It is currently not known when in the consultation GPs label symptoms as medically unexplained and what triggers this.

Aim
To establish the moment in primary care consultations when a GP labels symptoms as medically unexplained and to explore what triggers them to do so.

Design and setting
This was a qualitative study. Data were collected in the Netherlands in 2015.

Method
GPs’ consultations were video-recorded. GPs stated whether the consultation was about medically unexplained symptoms (MUS). The GP was asked to reflect on the video-recorded consultation and to indicate the moment when they labelled symptoms as MUS. Qualitative interviewing and analysis were performed to explore the triggers GPs perceived that caused them to label the symptoms as MUS.

Results
A total of 43 of the 393 video-recorded consultations (11%) were labelled as MUS. The mean time until GPs labelled symptoms as medically unexplained was about 4 minutes for newly presented symptoms and 2 minutes for symptoms for which the patients had already visited the GP before. GPs were triggered to label symptoms as MUS in the consultation by: the way patients presented their symptoms; the symptoms not fitting into a specific pattern; patients attributing the symptoms to a psychosocial context; and a discrepancy between symptom presentation and objective findings.

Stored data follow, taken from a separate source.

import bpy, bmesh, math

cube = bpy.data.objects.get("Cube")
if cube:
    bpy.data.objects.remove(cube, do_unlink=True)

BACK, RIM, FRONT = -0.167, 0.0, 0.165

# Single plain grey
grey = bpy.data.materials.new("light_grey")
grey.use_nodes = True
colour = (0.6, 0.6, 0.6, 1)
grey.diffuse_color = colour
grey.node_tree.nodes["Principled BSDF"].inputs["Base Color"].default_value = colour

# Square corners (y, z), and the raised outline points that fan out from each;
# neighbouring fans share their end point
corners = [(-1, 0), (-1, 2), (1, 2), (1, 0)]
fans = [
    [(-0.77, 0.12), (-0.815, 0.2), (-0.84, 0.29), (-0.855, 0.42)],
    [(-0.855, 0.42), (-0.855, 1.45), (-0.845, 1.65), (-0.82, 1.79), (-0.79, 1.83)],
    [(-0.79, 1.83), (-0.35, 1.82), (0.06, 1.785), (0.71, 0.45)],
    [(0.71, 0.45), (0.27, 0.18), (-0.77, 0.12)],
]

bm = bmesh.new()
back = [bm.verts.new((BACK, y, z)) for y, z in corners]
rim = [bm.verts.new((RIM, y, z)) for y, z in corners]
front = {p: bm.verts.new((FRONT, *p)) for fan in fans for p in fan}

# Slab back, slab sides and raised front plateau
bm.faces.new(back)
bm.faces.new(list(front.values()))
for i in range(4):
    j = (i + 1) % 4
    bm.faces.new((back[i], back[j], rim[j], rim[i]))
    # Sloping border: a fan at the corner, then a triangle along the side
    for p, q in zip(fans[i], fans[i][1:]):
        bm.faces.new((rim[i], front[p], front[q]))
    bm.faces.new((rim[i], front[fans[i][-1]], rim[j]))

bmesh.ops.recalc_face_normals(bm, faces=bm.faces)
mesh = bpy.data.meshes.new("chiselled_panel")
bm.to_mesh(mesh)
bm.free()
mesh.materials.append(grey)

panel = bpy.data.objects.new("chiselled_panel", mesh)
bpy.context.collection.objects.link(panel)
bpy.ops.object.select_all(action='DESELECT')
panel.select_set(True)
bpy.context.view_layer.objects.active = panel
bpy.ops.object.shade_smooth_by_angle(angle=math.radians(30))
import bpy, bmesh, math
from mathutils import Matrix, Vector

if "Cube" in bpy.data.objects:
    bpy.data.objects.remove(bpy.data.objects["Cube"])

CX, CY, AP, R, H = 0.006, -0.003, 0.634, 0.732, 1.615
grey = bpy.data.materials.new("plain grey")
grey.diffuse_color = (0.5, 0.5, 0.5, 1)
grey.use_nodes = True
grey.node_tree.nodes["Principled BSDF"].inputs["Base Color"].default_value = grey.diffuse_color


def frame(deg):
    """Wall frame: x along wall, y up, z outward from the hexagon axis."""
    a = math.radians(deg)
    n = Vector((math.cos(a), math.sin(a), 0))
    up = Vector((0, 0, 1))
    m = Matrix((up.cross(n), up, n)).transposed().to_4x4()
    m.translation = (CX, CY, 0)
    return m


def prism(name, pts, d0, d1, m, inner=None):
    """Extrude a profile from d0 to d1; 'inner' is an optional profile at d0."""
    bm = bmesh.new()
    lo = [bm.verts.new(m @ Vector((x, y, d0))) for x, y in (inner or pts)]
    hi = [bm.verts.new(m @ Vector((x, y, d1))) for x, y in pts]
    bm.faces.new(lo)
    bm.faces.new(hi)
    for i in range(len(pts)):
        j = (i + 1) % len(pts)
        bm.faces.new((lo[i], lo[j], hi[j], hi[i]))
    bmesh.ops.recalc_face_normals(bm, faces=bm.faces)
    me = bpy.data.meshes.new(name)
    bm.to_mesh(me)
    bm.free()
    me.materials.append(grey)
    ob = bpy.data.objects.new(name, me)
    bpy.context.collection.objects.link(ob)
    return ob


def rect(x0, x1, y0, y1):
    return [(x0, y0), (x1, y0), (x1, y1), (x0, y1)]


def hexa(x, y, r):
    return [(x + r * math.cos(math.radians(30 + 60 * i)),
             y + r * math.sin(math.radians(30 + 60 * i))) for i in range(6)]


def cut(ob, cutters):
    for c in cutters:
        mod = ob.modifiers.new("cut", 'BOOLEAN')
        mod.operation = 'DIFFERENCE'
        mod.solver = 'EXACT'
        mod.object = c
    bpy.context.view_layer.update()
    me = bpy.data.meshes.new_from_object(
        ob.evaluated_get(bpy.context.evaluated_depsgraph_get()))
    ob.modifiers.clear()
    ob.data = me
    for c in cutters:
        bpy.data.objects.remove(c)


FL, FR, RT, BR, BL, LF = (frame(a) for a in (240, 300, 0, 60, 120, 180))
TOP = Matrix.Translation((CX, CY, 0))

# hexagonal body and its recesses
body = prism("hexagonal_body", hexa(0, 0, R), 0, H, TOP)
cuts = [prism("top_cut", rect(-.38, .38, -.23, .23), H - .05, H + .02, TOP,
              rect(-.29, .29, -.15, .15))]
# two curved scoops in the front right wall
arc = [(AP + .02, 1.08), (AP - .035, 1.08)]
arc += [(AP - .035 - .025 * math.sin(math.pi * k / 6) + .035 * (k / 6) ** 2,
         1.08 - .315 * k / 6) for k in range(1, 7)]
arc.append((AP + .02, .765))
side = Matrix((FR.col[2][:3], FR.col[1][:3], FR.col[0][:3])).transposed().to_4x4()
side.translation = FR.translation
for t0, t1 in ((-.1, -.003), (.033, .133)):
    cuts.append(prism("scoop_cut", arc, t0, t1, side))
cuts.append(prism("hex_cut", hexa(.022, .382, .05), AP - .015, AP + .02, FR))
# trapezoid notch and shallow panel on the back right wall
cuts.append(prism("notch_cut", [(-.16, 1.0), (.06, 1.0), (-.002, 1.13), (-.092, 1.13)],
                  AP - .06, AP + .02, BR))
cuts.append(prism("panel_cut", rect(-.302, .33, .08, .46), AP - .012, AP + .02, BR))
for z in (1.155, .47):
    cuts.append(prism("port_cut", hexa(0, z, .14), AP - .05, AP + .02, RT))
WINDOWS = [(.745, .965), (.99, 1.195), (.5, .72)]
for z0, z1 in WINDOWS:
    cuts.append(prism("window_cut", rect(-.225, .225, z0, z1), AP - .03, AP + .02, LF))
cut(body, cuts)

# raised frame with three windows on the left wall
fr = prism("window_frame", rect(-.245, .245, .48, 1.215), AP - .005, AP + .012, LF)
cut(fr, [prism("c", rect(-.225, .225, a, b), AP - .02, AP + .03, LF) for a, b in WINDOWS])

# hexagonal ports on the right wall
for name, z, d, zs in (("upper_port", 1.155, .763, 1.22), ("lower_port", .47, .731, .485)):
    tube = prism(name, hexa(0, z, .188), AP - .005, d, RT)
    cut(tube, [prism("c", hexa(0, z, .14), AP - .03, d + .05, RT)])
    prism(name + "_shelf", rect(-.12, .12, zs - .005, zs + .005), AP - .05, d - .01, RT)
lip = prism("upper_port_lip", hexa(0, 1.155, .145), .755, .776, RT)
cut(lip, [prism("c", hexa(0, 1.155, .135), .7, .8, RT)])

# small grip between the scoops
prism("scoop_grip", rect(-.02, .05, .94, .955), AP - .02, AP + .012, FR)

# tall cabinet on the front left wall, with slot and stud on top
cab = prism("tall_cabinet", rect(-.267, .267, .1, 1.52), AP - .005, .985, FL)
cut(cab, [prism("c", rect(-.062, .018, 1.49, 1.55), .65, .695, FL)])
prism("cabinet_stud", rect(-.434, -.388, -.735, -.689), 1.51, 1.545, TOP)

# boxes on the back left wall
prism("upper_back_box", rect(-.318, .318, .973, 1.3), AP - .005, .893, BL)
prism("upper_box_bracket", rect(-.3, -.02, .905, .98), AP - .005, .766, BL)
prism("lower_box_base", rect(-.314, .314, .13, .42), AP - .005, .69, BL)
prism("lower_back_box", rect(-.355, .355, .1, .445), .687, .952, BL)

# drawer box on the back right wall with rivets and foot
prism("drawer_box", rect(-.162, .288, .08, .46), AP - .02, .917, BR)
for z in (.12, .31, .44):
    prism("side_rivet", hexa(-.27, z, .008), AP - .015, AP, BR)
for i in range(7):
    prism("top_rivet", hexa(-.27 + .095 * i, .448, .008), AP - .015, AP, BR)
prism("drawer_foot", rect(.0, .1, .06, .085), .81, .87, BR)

Conclusion
Most GPs labelled the presented symptoms as medically unexplained soon after the start of the consultation. GPs are triggered to label symptoms as medically unexplained by patients’ symptom presentation, symptom patterns, and symptom attribution. This suggests that non-analytical reasoning was a central component in their thought process.